**Task item**
Your output is to consist only of the line containing "a = math.radians(degrees)" and the lines after it, through the end of the data, reproduced exactly.

**Exercise inputs**
Start of Block
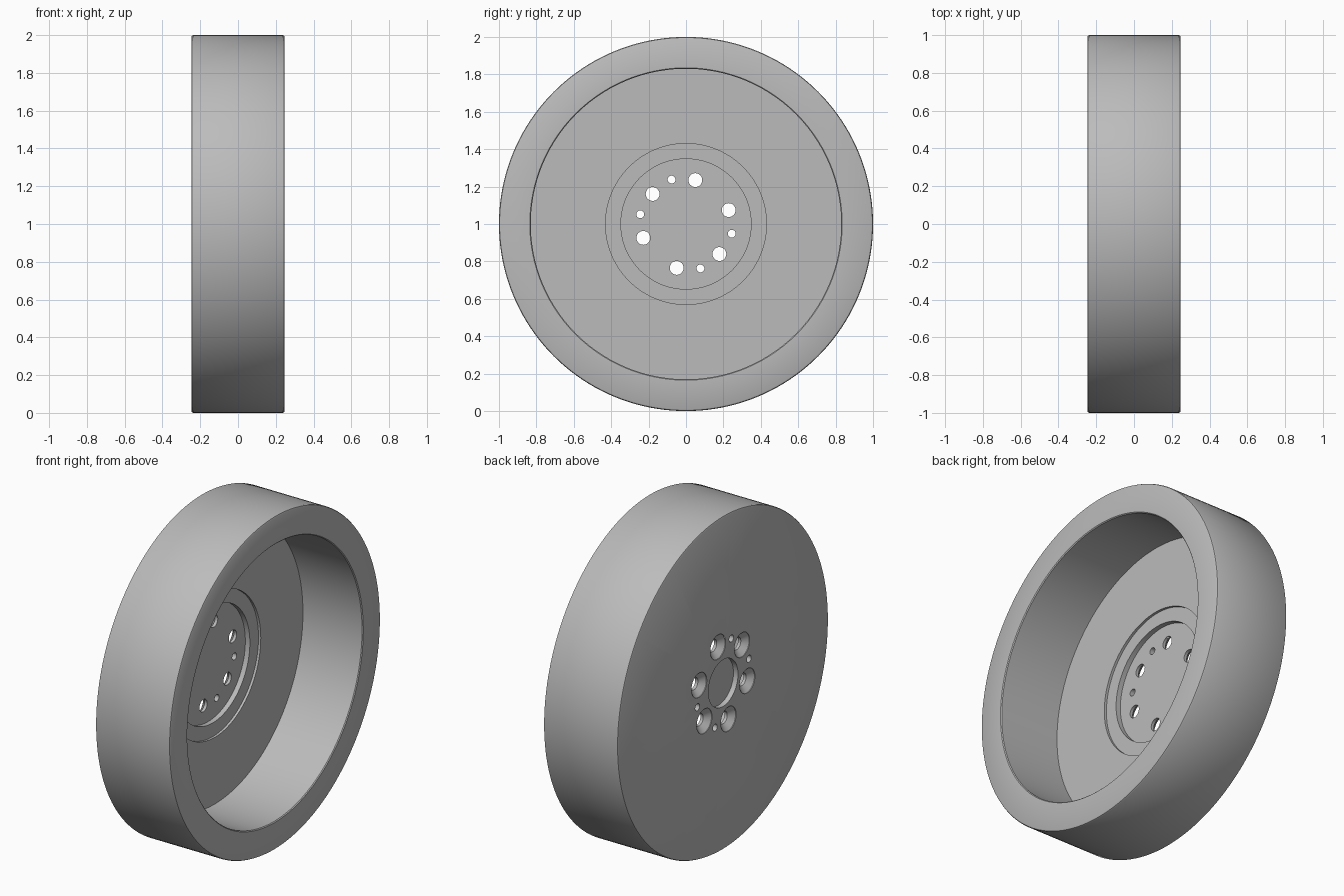
import bpy, bmesh, math
from mathutils import Matrix, Vector

old = bpy.data.objects.get("Cube")
if old:
    bpy.data.objects.remove(old, do_unlink=True)

# Single bare metal colour
metal = bpy.data.materials.new("grey metal")
metal.use_nodes = True
grey = (0.5, 0.5, 0.5, 1)
metal.diffuse_color = grey
metal.node_tree.nodes["Principled BSDF"].inputs["Base Color"].default_value = grey

BACK, FRONT, EDGE = -0.247, 0.247, 0.01


def lathe(name, profile, steps, y=0, z=1):
    """Spin an (x, radius) profile about an axis parallel to x."""
    bm = bmesh.new()
    verts = [bm.verts.new((x, 0, r)) for x, r in profile]
    edges = [bm.edges.new(pair) for pair in zip(verts, verts[1:])]
    bmesh.ops.spin(bm, geom=verts + edges, cent=(0, 0, 0), axis=(1, 0, 0),
                   angle=math.tau, steps=steps, use_duplicate=False)
    bmesh.ops.remove_doubles(bm, verts=bm.verts, dist=1e-5)
    bmesh.ops.recalc_face_normals(bm, faces=bm.faces)
    bmesh.ops.transform(bm, matrix=Matrix.Translation(Vector((0, y, z))), verts=bm.verts)
    mesh = bpy.data.meshes.new(name)
    bm.to_mesh(mesh)
    bm.free()
    mesh.materials.append(metal)
    obj = bpy.data.objects.new(name, mesh)
    bpy.context.collection.objects.link(obj)
    return obj


# Deep dish: outer rim, cavity floor, two-step hub recess, blind bore at the back
FLOOR, STEP, HUB = -0.15, -0.165, -0.195
wheel = lathe("wheel", [
    (BACK + 0.03, 0), (BACK + 0.03, 0.14), (BACK, 0.14),
    (BACK, 1 - EDGE), (BACK + EDGE / 3, 1 - EDGE / 3), (BACK + EDGE, 1),
    (FRONT - EDGE, 1), (FRONT - EDGE / 3, 1 - EDGE / 3), (FRONT, 1 - EDGE),
    (FRONT, 0.835), (FRONT - EDGE / 2, 0.83),
    (FLOOR, 0.83), (FLOOR, 0.43), (STEP, 0.43), (STEP, 0.348),
    (HUB, 0.348), (HUB, 0)], 160)


# Hole cutters: countersunk bolt holes and small pin holes
def cutter(name, profile, radius, degrees):
    a = math.radians(degrees)
    obj = lathe(name, profile, 32, radius * math.cos(a), 1 + radius * math.sin(a))
    obj.hide_render = True
    return obj


BOLT = [(BACK - 0.02, 0), (BACK - 0.02, 0.073), (BACK + 0.004, 0.073),
        (BACK + 0.034, 0.037), (-0.1, 0.037), (-0.1, 0)]
PIN = [(BACK - 0.02, 0), (BACK - 0.02, 0.021), (-0.1, 0.021), (-0.1, 0)]
cutters = [cutter("bolt_hole_cutter", BOLT, 0.24, 18 + 60 * k) for k in range(6)]
cutters += [cutter("pin_hole_cutter", PIN, 0.25, d) for d in (108, 168, 288, 348)]

for c in cutters:
    mod = wheel.modifiers.new("hole", "BOOLEAN")
    mod.operation = "DIFFERENCE"
    mod.solver = "EXACT"
    mod.object = c

# Bake the holes, remove the cutters and shade smoothly with sharp edges
bpy.ops.object.select_all(action="DESELECT")
bpy.context.view_layer.objects.active = wheel
wheel.select_set(True)
for mod in list(wheel.modifiers):
    bpy.ops.object.modifier_apply(modifier=mod.name)
for c in cutters:
    bpy.data.objects.remove(c, do_unlink=True)
bpy.ops.object.shade_smooth_by_angle(angle=math.radians(30))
End of Block
**Task result**
    a = math.radians(degrees)
    obj = lathe(name, profile, 32, radius * math.cos(a), 1 + radius * math.sin(a))
    obj.hide_render = True
    return obj


BOLT = [(BACK - 0.02, 0), (BACK - 0.02, 0.073), (BACK + 0.004, 0.073),
        (BACK + 0.034, 0.037), (-0.1, 0.037), (-0.1, 0)]
PIN = [(BACK - 0.02, 0), (BACK - 0.02, 0.021), (-0.1, 0.021), (-0.1, 0)]
cutters = [cutter("bolt_hole_cutter", BOLT, 0.24, 18 + 60 * k) for k in range(6)]
cutters += [cutter("pin_hole_cutter", PIN, 0.25, d) for d in (108, 168, 288, 348)]

for c in cutters:
    mod = wheel.modifiers.new("hole", "BOOLEAN")
    mod.operation = "DIFFERENCE"
    mod.solver = "EXACT"
    mod.object = c

# Bake the holes, remove the cutters and shade smoothly with sharp edges
bpy.ops.object.select_all(action="DESELECT")
bpy.context.view_layer.objects.active = wheel
wheel.select_set(True)
for mod in list(wheel.modifiers):
    bpy.ops.object.modifier_apply(modifier=mod.name)
for c in cutters:
    bpy.data.objects.remove(c, do_unlink=True)
bpy.ops.object.shade_smooth_by_angle(angle=math.radians(30))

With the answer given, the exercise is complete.